masthead image



Town site photo

Derelict sawmill

©Copyright: Susan Foster

Falkenburg was a small lumbering settlement on the Muskoka Colonization Road first settled around 1862. The new settlers were energetic and enthusiastic. By 1863, the community had already acquired a post office and a saw and shingle mill.

At its height, Falkenburg was home to a store, Anglican church, school, and an Orange hall. Businesses included two hotels, built to accommodate stage traffic along the Muskoka Road, a store, carpenter, shoemaker, plasterer and a blacksmith shop.

Falkenburg's demise was a direct result of the arrival of the Grand Trunk Railway (GTR) in the early 1890s. Once the railway was established, stage travel dried up and the hotel business was doomed.

Just to add insult to injury, rather than building a station in Falkenburg, the GTR built their own station village a few kilometres south, named Falkenburg Station. Businesses quickly began moving to the new town site in order to be closer to the station.

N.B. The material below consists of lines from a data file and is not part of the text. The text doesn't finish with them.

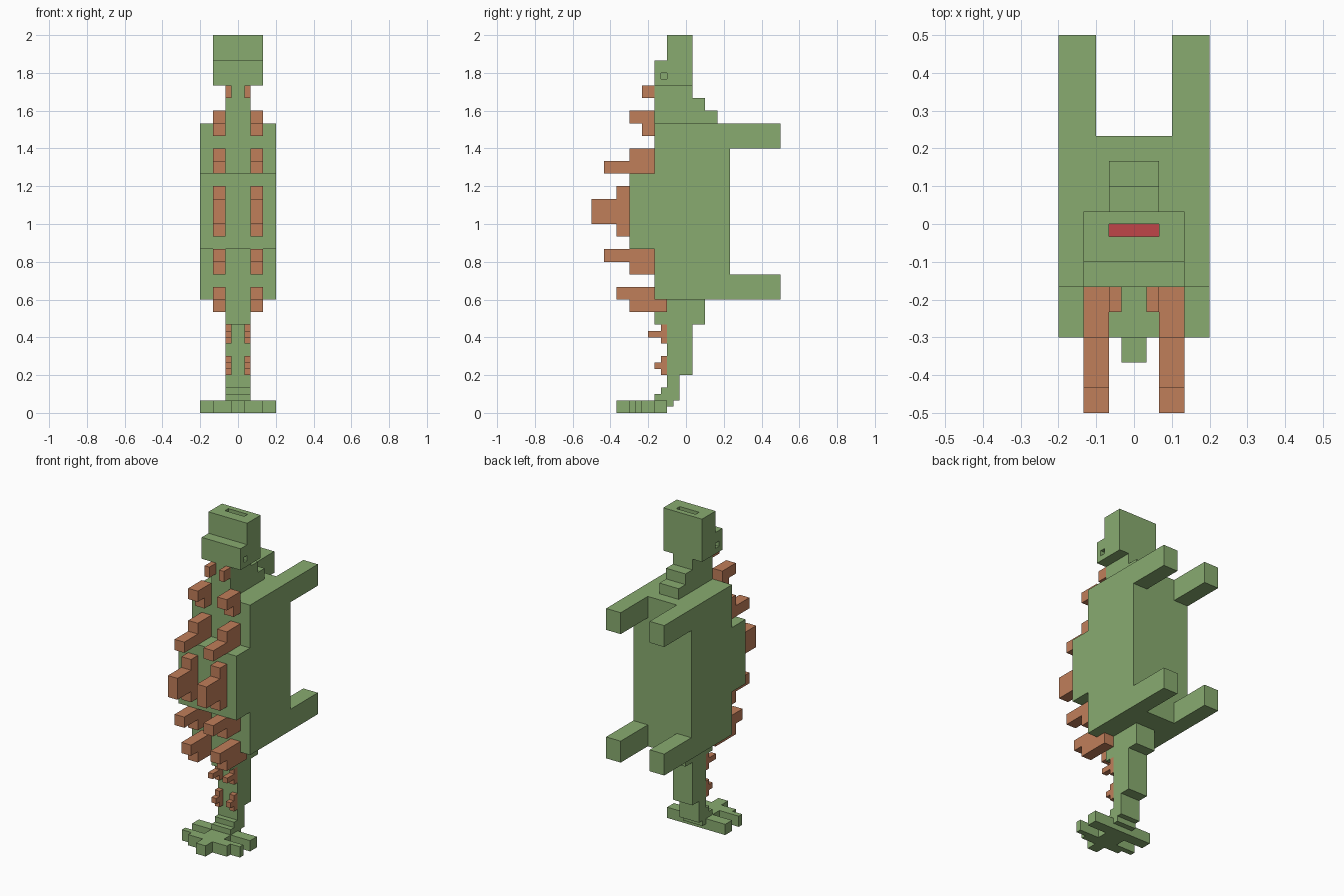
import bpy
import bmesh

U = 1 / 30  # one grid cell

if "Cube" in bpy.data.objects:
    bpy.data.objects.remove(bpy.data.objects["Cube"])


def make_material(name, color):
    mat = bpy.data.materials.new(name)
    mat.use_nodes = True
    mat.diffuse_color = (*color, 1)
    mat.node_tree.nodes["Principled BSDF"].inputs["Base Color"].default_value = (*color, 1)
    return mat


GREEN = make_material("leaf green", (0.25, 0.41, 0.163))
ORANGE = make_material("clay orange", (0.53, 0.21, 0.102))
RED = make_material("mouth red", (0.527, 0.058, 0.065))


def prism(name, profile, x0, x1, mat):
    """Extrude a (y, z) profile, in grid cells, from x0 to x1."""
    bm = bmesh.new()
    face = bm.faces.new([bm.verts.new((x0 * U, y * U, z * U)) for y, z in profile])
    out = bmesh.ops.extrude_face_region(bm, geom=[face])
    moved = [v for v in out["geom"] if isinstance(v, bmesh.types.BMVert)]
    bmesh.ops.translate(bm, verts=moved, vec=((x1 - x0) * U, 0, 0))
    bmesh.ops.recalc_face_normals(bm, faces=bm.faces)
    mesh = bpy.data.meshes.new(name)
    bm.to_mesh(mesh)
    bm.free()
    mesh.materials.append(mat)
    obj = bpy.data.objects.new(name, mesh)
    bpy.context.collection.objects.link(obj)
    return obj


def box(name, x0, x1, y0, y1, z0, z1, mat=GREEN):
    return prism(name, [(y0, z0), (y1, z0), (y1, z1), (y0, z1)], x0, x1, mat)


def pair(name, x0, x1, profile, mat):
    prism("left_" + name, profile, x0, x1, mat)
    prism("right_" + name, profile, -x1, -x0, mat)


def carve(target, cutter):
    mod = target.modifiers.new(cutter.name, "BOOLEAN")
    mod.operation = "DIFFERENCE"
    mod.solver = "EXACT"
    mod.object = cutter
    cutter.hide_render = True
    cutter.hide_set(True)


# Head with a mouth slot on the snout end and recessed eyes
head = prism("head", [(-5, 52), (1, 52), (1, 60), (-3, 60), (-3, 56), (-5, 56)], -4, 4, GREEN)
carve(head, box("mouth_cutter", -2, 2, -1, 0, 57, 61))
carve(head, box("left_eye_cutter", 3, 5, -4, -3, 53, 54))
carve(head, box("right_eye_cutter", -5, -3, -4, -3, 53, 54))
box("mouth_floor", -2, 2, -1, 0, 57, 57.15, RED)

# Neck, stepped on the throat side
prism("neck", [(-5, 46), (5, 46), (5, 48), (3, 48), (3, 50), (1, 50), (1, 52), (-5, 52)], -2, 2, GREEN)

# Body with a raised back
prism("body", [(-5, 18), (7, 18), (7, 46), (-5, 46), (-5, 38), (-9, 38), (-9, 26), (-5, 26)],
      -6, 6, GREEN)

# Legs
for name, z in (("front_leg", 42), ("hind_leg", 18)):
    pair(name, 3, 6, [(7, z), (15, z), (15, z + 4), (7, z + 4)], GREEN)

# Tail, narrowing in steps towards the tip
prism("tail", [(-5, 14), (-3, 14), (-3, 6), (-3, 4), (-4, 4), (-4, 3), (-5, 3), (-5, 2), (-3, 2), (-3, 1),
               (-2, 1), (-2, 2), (-1, 2), (-1, 6), (1, 6), (1, 14), (3, 14), (3, 18), (-5, 18)],
      -2, 2, GREEN)

# Spiked tail tip, one flat outline mirrored about the middle
half = [(1, -11), (1, -9), (4, -9), (4, -8), (6, -8), (6, -7), (2, -7), (2, -5), (6, -5), (6, -3)]
outline = half + [(-x, y) for x, y in reversed(half)]
bm = bmesh.new()
face = bm.faces.new([bm.verts.new((x * U, y * U, 0)) for x, y in outline])
out = bmesh.ops.extrude_face_region(bm, geom=[face])
bmesh.ops.translate(bm, vec=(0, 0, 2 * U),
                    verts=[v for v in out["geom"] if isinstance(v, bmesh.types.BMVert)])
bmesh.ops.recalc_face_normals(bm, faces=bm.faces)
mesh = bpy.data.meshes.new("tail_spikes")
bm.to_mesh(mesh)
bm.free()
mesh.materials.append(GREEN)
bpy.context.collection.objects.link(bpy.data.objects.new("tail_spikes", mesh))

# Back plates: inner x, outer x, and the stepped side profile
plates = {
    "neck_plate": (1, 2, [(-7, 50), (-5, 50), (-5, 52), (-7, 52)]),
    "shoulder_plate": (2, 4, [(-7, 44), (-5, 44), (-5, 48), (-9, 48), (-9, 46), (-7, 46)]),
    "upper_plate": (2, 4, [(-13, 38), (-5, 38), (-5, 42), (-9, 42), (-9, 40), (-13, 40)]),
    "middle_plate": (2, 4, [(-11, 28), (-9, 28), (-9, 36), (-11, 36), (-11, 34), (-15, 34),
                            (-15, 30), (-11, 30)]),
    "lower_plate": (2, 4, [(-9, 22), (-5, 22), (-5, 26), (-13, 26), (-13, 24), (-9, 24)]),
    "hip_plate": (2, 4, [(-9, 16), (-3, 16), (-3, 18), (-5, 18), (-5, 20), (-11, 20), (-11, 18), (-9, 18)]),
    "tail_plate": (1, 2, [(-4, 11), (-3, 11), (-3, 14), (-4, 14), (-4, 13), (-6, 13), (-6, 12), (-4, 12)]),
    "tail_end_plate": (1, 2, [(-4, 6), (-3, 6), (-3, 9), (-4, 9), (-4, 8), (-5, 8), (-5, 7), (-4, 7)]),
}
for name, (x0, x1, profile) in plates.items():
    pair(name, x0, x1, profile, ORANGE)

Today there are very few vestiges left of Falkenburg. The village still contains a few homes, of more recent vintage, and supports a small rural population. The ruins of a sawmill from a later period lie to the west of the town site. By contrast, Falkenburg Station continues to thrive.